Automotive technology has changed dramatically in recent years, and automotive technicians need to keep on top of things. Advanced Driver Assistance Systems (ADAS) alone, have changed the landscape, and now technicians need to understand ADAS calibration when working on modern vehicles. Advanced driver assistance systems calibration is a must before these vehicles are returned to the customer, when certain types of repairs are performed. ADAS includes a number of technologies that technicians must be familiar with. Today’s automotive software and car electronics are very advanced. Adaptive Cruise Control (ACC), or Intelligent Cruise Control, as it’s known, is quickly becoming the norm, and won’t work properly after a repair, unless the technician is able to use calibration software and hardware to make sure the ACC system is getting its data from cameras that are pointing in the right direction.
Expect the increase in the number of electric vehicles (EVs) on the road to change the way you run your business. Thanks in part to the car electronic chip shortage, we’re not seeing an EV wave, but we can rest assured that it’s coming. And with it, will come questions from customers that technicians and garage owners must be ready to deal with. Electric car charging is sure to be a topic of conversation, and as a service provider you will likely have to invest in an electric car charging station of your own. You might even be asked to recommend a home fast charger for electric cars. Will you be ready to answer your customers’ questions? Electronic chips for cars won’t be in short supply forever. Sooner or later all automotive technicians will have to wrap their minds around the next wave of EVs, understanding how they work and how they need to be fixed. Automotive technicians will have to master the latest auto mechanic software and car scanner software to work on this new breed of vehicles. Gone will be the days when a car diagnostic software PC, a car multimeter or a mechanics oscilloscope could help diagnose a problem and fix it. When it comes to EVs, they’re in league of their own.
Electronic control unit
Even today, thanks to innovations like the electronic control unit (ECU), cars are smarter than they were in years gone by. The CANbus, or CAN bus (Controller Area Network) bus allows microcontrollers and devices to communicate with each other. Each electronic control unit is able to communicate with other ECUs thanks to the CANbus. A system like this even allows a vehicle manufacturer to take advantage of CANbus LED bulbs, which work with, monitor, and report functionality to a vehicle’s control system. So just as today’s automotive technicians have to wrap their minds around how an automotive wiring junction box works, or the impact a faulty electronic ignition module may have on engine performance, or even how to diagnose a faulty car security system, tomorrow’s techs will have new challenges to deal with as vehicle technologies continue to evolve and advance.
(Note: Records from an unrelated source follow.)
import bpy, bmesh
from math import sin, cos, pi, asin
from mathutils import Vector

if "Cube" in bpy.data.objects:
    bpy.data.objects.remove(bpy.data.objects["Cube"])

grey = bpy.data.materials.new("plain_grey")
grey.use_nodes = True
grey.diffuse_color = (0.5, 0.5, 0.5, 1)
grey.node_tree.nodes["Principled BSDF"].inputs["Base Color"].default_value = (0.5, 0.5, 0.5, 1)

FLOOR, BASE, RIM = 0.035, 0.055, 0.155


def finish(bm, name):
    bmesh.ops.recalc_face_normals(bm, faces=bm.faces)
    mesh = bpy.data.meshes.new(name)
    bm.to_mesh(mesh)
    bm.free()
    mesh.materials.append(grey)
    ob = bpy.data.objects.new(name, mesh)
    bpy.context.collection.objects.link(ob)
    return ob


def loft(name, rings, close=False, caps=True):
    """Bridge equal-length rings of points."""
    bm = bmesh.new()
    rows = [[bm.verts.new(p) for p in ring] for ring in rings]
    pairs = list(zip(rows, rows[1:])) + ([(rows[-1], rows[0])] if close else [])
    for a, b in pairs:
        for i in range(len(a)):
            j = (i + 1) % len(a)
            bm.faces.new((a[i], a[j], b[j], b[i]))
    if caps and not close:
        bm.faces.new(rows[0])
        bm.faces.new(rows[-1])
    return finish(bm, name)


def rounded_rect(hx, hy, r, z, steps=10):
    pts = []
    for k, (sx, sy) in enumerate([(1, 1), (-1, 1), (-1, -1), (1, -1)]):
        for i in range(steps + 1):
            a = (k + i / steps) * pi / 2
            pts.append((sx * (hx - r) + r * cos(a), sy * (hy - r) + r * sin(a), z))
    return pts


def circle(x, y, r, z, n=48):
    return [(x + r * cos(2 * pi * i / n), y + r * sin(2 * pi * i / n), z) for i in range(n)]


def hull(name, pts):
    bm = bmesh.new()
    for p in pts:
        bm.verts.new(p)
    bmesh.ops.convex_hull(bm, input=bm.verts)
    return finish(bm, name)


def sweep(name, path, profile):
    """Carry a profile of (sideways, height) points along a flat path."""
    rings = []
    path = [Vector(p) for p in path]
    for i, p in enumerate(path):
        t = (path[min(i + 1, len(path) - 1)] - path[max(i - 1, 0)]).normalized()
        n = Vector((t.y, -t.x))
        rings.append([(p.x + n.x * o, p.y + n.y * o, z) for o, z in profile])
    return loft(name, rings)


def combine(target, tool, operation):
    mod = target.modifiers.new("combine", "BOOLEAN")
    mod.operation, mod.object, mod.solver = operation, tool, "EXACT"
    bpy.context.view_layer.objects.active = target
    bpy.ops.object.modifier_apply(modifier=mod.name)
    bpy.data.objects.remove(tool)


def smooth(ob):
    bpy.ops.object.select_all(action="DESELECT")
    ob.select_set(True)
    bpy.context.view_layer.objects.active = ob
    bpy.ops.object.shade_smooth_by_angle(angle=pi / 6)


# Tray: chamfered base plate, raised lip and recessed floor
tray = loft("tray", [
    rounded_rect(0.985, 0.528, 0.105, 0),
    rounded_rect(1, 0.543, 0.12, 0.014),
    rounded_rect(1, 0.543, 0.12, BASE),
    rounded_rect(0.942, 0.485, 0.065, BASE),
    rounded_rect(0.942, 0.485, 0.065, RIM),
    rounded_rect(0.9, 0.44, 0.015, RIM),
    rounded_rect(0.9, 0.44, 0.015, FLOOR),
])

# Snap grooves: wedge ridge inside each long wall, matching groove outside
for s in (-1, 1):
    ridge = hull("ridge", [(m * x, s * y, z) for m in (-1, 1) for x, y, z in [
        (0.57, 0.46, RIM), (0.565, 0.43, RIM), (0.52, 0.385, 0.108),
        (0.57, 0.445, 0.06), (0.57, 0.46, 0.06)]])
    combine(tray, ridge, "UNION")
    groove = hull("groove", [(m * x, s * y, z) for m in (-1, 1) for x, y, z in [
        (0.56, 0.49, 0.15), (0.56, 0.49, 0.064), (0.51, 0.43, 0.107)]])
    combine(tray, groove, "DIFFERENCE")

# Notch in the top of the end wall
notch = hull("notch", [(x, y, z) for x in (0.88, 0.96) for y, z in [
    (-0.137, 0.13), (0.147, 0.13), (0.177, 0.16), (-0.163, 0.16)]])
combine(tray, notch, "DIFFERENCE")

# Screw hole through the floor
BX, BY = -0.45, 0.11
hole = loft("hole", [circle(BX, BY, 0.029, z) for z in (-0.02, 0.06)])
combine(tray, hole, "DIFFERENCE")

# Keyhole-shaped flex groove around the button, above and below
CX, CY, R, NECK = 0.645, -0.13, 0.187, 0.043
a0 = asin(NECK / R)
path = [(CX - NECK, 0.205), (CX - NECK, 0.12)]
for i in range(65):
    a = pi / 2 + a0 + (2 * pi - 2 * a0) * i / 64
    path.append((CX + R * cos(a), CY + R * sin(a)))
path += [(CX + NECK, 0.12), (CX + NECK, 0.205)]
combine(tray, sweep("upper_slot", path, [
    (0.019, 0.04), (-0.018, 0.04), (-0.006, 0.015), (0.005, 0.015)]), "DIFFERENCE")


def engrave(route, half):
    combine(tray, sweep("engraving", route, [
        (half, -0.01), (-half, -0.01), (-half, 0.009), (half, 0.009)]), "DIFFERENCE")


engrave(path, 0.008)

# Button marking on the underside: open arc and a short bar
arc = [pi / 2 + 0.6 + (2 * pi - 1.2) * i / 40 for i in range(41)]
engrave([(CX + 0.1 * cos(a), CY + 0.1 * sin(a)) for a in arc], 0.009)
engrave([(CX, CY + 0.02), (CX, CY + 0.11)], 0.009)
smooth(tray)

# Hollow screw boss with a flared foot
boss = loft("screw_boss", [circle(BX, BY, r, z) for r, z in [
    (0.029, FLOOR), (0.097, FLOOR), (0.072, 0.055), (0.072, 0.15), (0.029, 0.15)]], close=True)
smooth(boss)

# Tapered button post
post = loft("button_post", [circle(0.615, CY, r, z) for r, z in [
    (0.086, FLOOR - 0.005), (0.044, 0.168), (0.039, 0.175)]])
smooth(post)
Knowing the different technologies of the automotive industry is important to fully understand the components of modern vehicles and the tools to use to maintain and repair them.